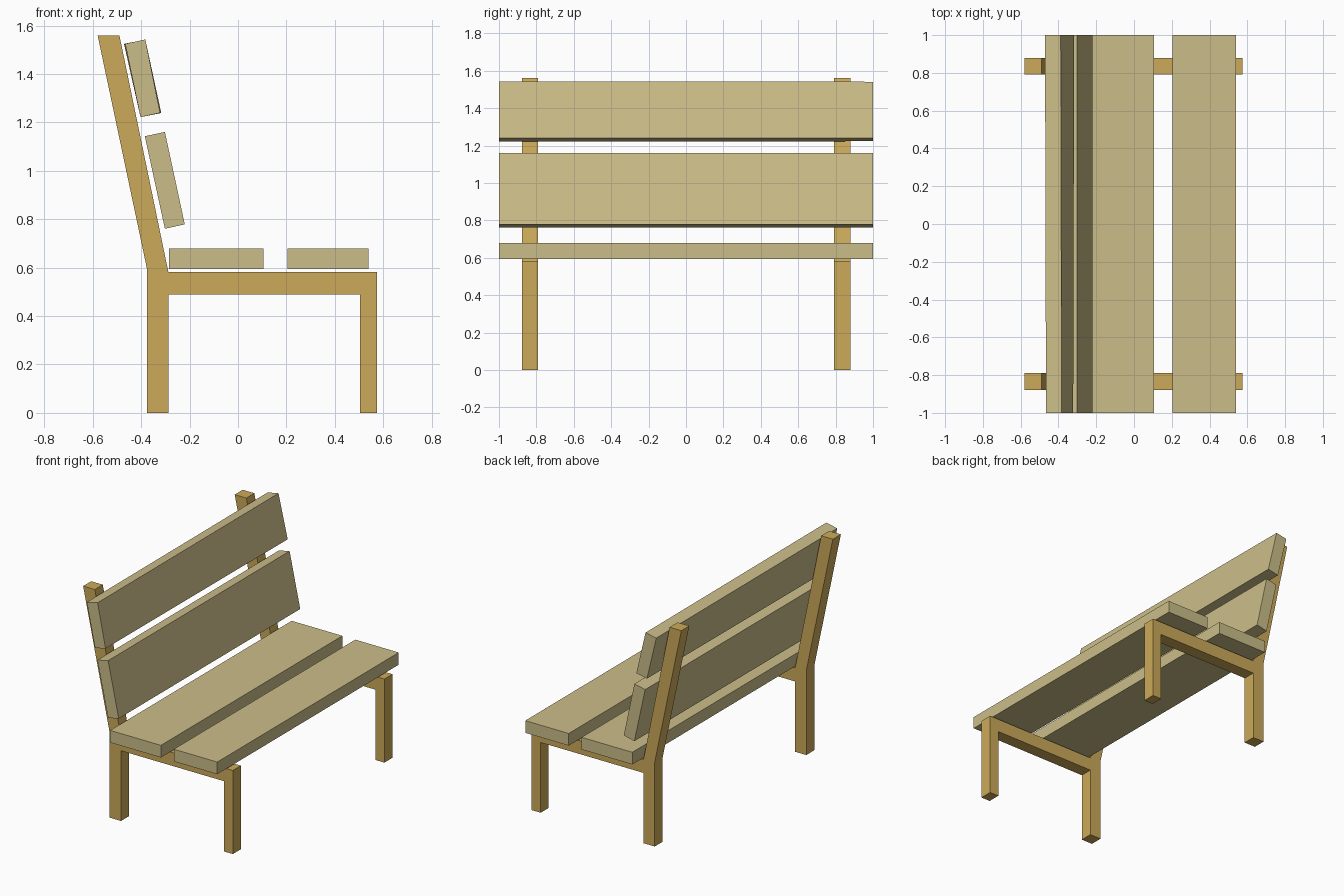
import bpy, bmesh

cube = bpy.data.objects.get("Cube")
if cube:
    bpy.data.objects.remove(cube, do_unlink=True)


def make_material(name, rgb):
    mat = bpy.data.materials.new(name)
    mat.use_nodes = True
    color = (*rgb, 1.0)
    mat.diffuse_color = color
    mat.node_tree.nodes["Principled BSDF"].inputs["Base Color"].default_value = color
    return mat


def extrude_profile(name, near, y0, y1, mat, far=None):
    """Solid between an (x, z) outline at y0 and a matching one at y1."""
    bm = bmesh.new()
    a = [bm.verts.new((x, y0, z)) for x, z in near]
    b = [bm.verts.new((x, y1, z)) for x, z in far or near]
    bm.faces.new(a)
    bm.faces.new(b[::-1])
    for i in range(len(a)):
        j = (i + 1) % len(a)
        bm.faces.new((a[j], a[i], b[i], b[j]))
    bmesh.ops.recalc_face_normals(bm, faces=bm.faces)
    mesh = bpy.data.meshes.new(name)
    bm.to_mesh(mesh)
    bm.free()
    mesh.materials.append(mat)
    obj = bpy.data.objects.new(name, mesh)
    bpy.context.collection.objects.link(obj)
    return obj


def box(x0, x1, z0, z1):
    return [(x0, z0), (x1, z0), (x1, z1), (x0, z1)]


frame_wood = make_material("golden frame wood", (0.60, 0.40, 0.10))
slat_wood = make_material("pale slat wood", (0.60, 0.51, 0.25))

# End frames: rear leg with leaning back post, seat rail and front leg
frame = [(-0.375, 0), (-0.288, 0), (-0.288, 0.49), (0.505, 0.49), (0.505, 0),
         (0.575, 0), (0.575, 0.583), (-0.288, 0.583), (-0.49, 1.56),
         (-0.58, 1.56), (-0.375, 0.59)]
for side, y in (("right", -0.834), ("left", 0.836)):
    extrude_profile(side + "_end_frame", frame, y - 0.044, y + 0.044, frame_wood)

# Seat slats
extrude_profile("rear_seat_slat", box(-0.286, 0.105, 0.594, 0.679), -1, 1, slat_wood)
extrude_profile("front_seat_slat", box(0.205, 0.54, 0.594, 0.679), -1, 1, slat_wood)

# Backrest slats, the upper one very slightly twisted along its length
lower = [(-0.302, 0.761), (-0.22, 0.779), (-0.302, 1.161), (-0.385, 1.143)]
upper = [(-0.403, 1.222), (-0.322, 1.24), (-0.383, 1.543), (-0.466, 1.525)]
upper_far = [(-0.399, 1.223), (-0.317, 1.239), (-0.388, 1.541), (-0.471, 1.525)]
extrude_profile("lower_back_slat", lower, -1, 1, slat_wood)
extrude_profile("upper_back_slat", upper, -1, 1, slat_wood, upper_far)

━━━━━━━━━━

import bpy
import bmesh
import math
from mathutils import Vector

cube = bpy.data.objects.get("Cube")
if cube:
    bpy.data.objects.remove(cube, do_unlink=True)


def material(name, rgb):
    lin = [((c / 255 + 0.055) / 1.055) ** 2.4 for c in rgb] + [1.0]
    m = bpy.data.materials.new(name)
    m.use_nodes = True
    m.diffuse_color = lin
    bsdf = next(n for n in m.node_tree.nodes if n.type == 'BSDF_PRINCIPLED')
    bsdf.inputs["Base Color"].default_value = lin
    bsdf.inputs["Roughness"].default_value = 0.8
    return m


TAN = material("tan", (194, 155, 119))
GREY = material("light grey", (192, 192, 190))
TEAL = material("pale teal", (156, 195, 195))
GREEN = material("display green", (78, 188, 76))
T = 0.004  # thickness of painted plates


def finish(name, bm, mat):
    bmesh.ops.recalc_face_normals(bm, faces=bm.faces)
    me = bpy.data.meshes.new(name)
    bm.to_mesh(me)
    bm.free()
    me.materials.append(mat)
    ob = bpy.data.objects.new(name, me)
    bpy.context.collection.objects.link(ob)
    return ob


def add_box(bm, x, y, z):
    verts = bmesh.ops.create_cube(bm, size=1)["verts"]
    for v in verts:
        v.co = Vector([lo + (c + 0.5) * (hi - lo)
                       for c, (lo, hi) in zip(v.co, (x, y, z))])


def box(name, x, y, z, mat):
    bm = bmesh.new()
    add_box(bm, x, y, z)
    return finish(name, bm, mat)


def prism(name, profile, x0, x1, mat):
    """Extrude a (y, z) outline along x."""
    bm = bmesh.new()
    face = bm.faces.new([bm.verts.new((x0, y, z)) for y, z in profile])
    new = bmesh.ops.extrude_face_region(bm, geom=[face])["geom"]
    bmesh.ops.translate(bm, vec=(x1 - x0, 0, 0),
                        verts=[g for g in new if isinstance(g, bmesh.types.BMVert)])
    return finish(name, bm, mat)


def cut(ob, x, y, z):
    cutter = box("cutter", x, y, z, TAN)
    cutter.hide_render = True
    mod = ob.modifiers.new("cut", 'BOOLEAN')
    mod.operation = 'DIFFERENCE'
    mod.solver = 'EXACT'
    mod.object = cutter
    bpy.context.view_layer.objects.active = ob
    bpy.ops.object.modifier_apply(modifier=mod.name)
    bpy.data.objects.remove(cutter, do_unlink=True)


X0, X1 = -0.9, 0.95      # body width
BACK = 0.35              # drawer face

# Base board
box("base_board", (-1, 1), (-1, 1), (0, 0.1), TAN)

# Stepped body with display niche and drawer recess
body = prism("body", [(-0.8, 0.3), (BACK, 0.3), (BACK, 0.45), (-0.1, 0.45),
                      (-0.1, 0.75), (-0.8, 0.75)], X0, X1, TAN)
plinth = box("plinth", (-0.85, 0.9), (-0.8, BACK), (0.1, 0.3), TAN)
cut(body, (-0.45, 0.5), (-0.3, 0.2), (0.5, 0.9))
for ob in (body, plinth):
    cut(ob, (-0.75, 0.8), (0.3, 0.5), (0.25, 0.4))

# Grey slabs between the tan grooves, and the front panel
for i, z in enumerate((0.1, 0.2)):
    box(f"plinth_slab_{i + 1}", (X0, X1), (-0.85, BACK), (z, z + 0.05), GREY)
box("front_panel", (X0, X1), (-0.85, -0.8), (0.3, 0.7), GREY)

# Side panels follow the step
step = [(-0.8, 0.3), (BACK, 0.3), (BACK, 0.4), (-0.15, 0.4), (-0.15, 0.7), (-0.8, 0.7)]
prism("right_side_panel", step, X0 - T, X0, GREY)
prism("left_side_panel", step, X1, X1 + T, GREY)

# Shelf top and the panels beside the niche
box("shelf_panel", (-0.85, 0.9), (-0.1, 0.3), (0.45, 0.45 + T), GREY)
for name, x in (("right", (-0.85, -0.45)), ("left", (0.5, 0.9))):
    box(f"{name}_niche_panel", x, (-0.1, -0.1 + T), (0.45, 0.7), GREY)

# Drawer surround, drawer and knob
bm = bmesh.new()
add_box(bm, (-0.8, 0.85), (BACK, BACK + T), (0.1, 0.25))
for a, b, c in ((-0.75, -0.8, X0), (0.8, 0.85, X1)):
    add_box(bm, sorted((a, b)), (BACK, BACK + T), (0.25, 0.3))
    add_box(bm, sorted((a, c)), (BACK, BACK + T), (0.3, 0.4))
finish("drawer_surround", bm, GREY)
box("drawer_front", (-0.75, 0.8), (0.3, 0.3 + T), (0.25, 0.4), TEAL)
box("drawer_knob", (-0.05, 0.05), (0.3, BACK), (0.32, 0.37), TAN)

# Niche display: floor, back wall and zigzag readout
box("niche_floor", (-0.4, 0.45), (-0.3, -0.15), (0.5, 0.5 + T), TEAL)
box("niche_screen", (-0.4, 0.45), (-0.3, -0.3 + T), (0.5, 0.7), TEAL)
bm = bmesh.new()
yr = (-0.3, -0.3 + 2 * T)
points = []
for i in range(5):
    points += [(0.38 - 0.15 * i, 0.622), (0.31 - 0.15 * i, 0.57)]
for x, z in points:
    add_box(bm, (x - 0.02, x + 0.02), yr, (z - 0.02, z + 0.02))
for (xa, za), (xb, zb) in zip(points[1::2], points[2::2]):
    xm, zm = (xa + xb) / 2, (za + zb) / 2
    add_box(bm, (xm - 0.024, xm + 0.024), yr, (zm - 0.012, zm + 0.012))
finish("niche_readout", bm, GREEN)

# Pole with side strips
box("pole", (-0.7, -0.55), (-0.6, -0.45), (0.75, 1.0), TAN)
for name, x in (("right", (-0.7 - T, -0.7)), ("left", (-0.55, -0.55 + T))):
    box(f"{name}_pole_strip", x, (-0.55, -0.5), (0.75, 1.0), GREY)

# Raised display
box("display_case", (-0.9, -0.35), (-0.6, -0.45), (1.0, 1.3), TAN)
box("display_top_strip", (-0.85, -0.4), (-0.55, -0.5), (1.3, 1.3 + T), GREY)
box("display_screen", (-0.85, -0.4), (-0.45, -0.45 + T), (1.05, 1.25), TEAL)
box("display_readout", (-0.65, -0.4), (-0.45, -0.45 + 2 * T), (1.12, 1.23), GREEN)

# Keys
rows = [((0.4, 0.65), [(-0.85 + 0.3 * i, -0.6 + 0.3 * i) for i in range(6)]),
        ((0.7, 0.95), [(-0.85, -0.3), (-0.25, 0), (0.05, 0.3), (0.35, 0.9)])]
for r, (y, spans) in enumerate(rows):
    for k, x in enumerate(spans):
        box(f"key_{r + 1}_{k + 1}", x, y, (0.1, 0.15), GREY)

━━━━━━━━━━

- Task brief -
Check the entries above line by line and return each one containing the word "inputs".

- Answer to this exercise -
    mat.node_tree.nodes["Principled BSDF"].inputs["Base Color"].default_value = color
    bsdf.inputs["Base Color"].default_value = lin
    bsdf.inputs["Roughness"].default_value = 0.8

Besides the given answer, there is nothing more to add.